Belfast’s most familiar natural landmark provides a wild mountain viewpoint and an invigorating ascent, right on the edge of the city
Cape Town has Table Mountain, Edinburgh has Arthur’s Seat, and Belfast has Cave Hill. It’s one of those mandatory excursions and no visitor or local should spend long in the city without making the trip to the top.
Rising to 368m, the eastern slopes of Cave Hill are cut into a series of plunging cliffs. Some 3,000 years ago, the loftiest promontory was home to McArt’s Fort, a prehistoric ceremonial ring fort. Today it’s popularly known as Nelson’s Nose, a reference to its distinctive, face-like profile when viewed from the south.
The hill is part of Cave Hill Country Park, a 300-hectare site on the north-west edge of the city, which includes Belfast Castle and Belfast Zoo. Rising directly from urban streets, the park is well served by
Into the Wild
By far the best way to explore the area is to follow the three signed walking trails. The most dramatic route is also the longest: the 7km Cave Hill Trail includes 270m of ascent, and takes around two-and-a-half hours to complete.
Beginning from Belfast Castle, follow green waymarks through deciduous woodland. The terrain becomes rougher as you emerge from the trees and pass beneath the sheer basalt precipice, the face of which is pockmarked by five man-made caves.
Climb past a hollow known as the Devil’s Punchbowl, below the largest cave and on to the wild, northern shoulder of Cave Hill. Bluebells carpet the hillside in spring, with wild orchids blooming later in the summer. The mountainous terrain feels miles from suburbia, until you reach McArt’s Fort and are rewarded with an incredible panorama over the city and coastline. The Antrim Hills and Mourne Mountains are both visible in the distance.
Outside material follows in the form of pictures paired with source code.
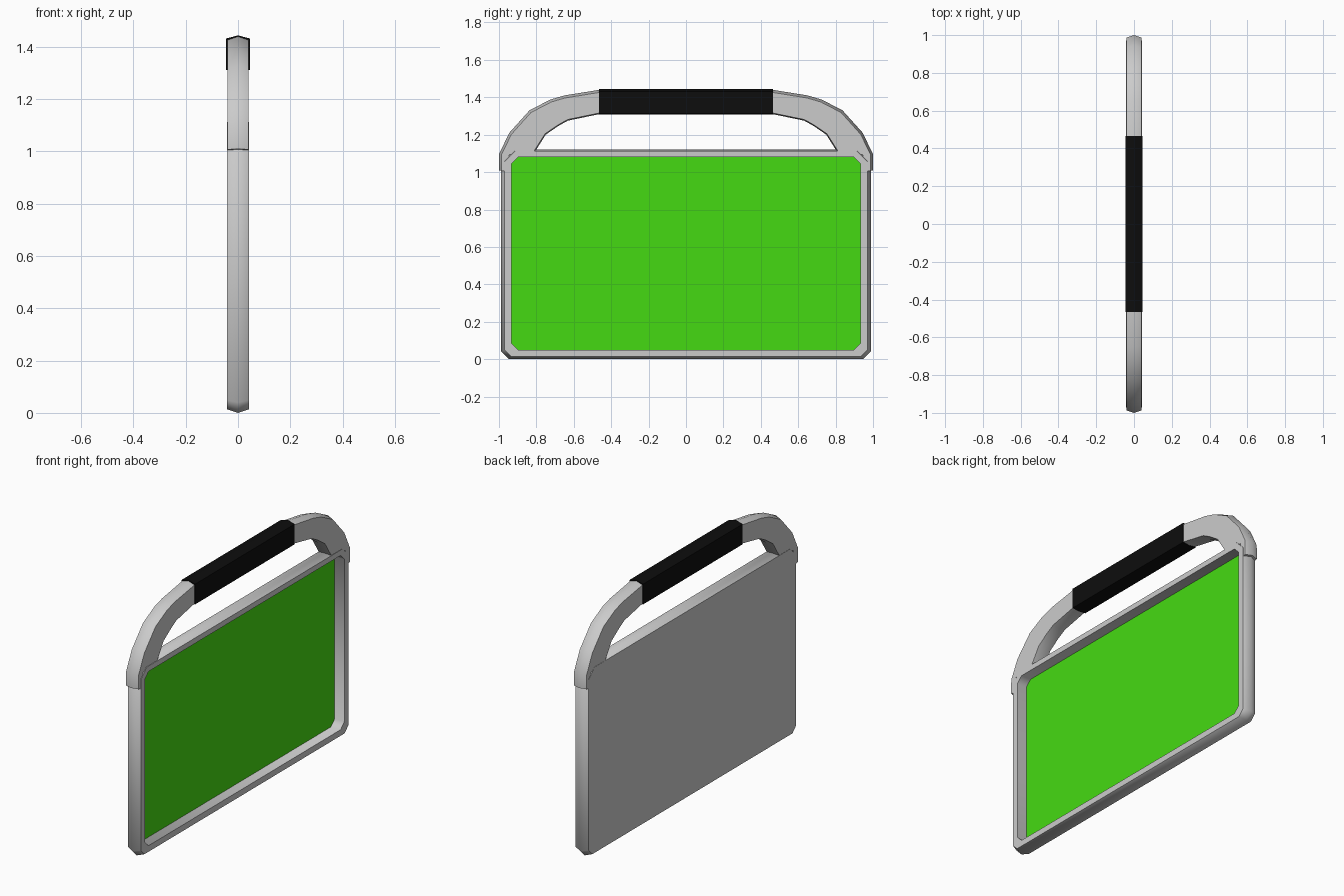
import bpy, bmesh, math
from mathutils import Vector

if "Cube" in bpy.data.objects:
    bpy.data.objects.remove(bpy.data.objects["Cube"])


def make(name, bm, color=None, angle=50):
    bmesh.ops.recalc_face_normals(bm, faces=bm.faces)
    me = bpy.data.meshes.new(name)
    bm.to_mesh(me)
    bm.free()
    ob = bpy.data.objects.new(name, me)
    bpy.context.collection.objects.link(ob)
    if color:
        mat = bpy.data.materials.new(name + "_colour")
        mat.diffuse_color = (*color, 1)
        mat.use_nodes = True
        mat.node_tree.nodes["Principled BSDF"].inputs["Base Color"].default_value = mat.diffuse_color
        me.materials.append(mat)
    if angle:
        bpy.ops.object.select_all(action='DESELECT')
        ob.select_set(True)
        bpy.context.view_layer.objects.active = ob
        bpy.ops.object.shade_smooth_by_angle(angle=math.radians(angle))
    return ob


def octagon(x, hy, z0, z1, cb, ct):
    # rectangle in the YZ plane with cut corners (cb bottom, ct top)
    return [(x, -hy + cb, z0), (x, hy - cb, z0), (x, hy, z0 + cb), (x, hy, z1 - ct),
            (x, hy - ct, z1), (x, -hy + ct, z1), (x, -hy, z1 - ct), (x, -hy, z0 + cb)]


def loft(bm, rings, cap_start=True, cap_end=True):
    loops = [[bm.verts.new(p) for p in r] for r in rings]
    n = len(loops[0])
    for a, b in zip(loops, loops[1:]):
        for i in range(n):
            bm.faces.new((a[i], a[(i + 1) % n], b[(i + 1) % n], b[i]))
    if cap_start:
        bm.faces.new(loops[0])
    if cap_end:
        bm.faces.new(loops[-1])


# Frame: flat back, crowned outer edge, flat rim, deep recess
bm = bmesh.new()
inner = (0.932, 0.05, 1.08, 0.035, 0.035)
loft(bm, [octagon(-0.042, 0.97, 0.014, 1.112, 0.035, 0.055),
          octagon(0, 0.988, 0, 1.122, 0.04, 0.06),
          octagon(0.043, 0.97, 0.014, 1.112, 0.035, 0.055),
          octagon(0.043, *inner),
          octagon(-0.02, *inner)], cap_end=False)
make("frame", bm)

# Screen at the bottom of the recess
bm = bmesh.new()
bm.faces.new([bm.verts.new(p) for p in octagon(-0.02, *inner)])
ob = make("screen", bm, (0.06, 0.7, 0.006), angle=0)
if ob.data.polygons[0].normal.x < 0:
    ob.data.flip_normals()

# Handle arms: paired outer and inner outline points (y, z)
outline = [((1.0, 1.01), (0.945, 1.0)), ((1.0, 1.095), (0.94, 1.092)),
           ((0.945, 1.21), (0.81, 1.105)), ((0.837, 1.33), (0.75, 1.2)),
           ((0.725, 1.388), (0.685, 1.245)), ((0.65, 1.41), (0.632, 1.275)),
           ((0.463, 1.44), (0.463, 1.31)), ((0.44, 1.44), (0.44, 1.312))]
for side, name in ((-1, "handle_arm_front"), (1, "handle_arm_back")):
    rings = []
    for (oy, oz), (iy, iz) in outline:
        o, i = Vector((0, side * oy, oz)), Vector((0, side * iy, iz))
        d = (i - o).normalized()
        w = Vector((0.041, 0, 0))
        rings.append([o, o + d * 0.014 + w, i - d * 0.006 + w,
                      i, i - d * 0.006 - w, o + d * 0.014 - w])
    bm = bmesh.new()
    loft(bm, rings)
    make(name, bm)

# Grip: black sleeve with a ridged top
bm = bmesh.new()
section = [(0, 1.444), (0.045, 1.432), (0.045, 1.312), (0, 1.307), (-0.045, 1.312), (-0.045, 1.432)]
loft(bm, [[(x, y, z) for x, z in section] for y in (-0.465, 0.465)])
make("grip", bm, (0.004, 0.004, 0.004), angle=0)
The route contours high along the hillside for a while, before looping back to the start past an old quarry and more woodland. Having descended back to street level, you’ll never look at Belfast in the same way again.
Helen Fairbairn has worked as a professional outdoor writer for the past 20 years.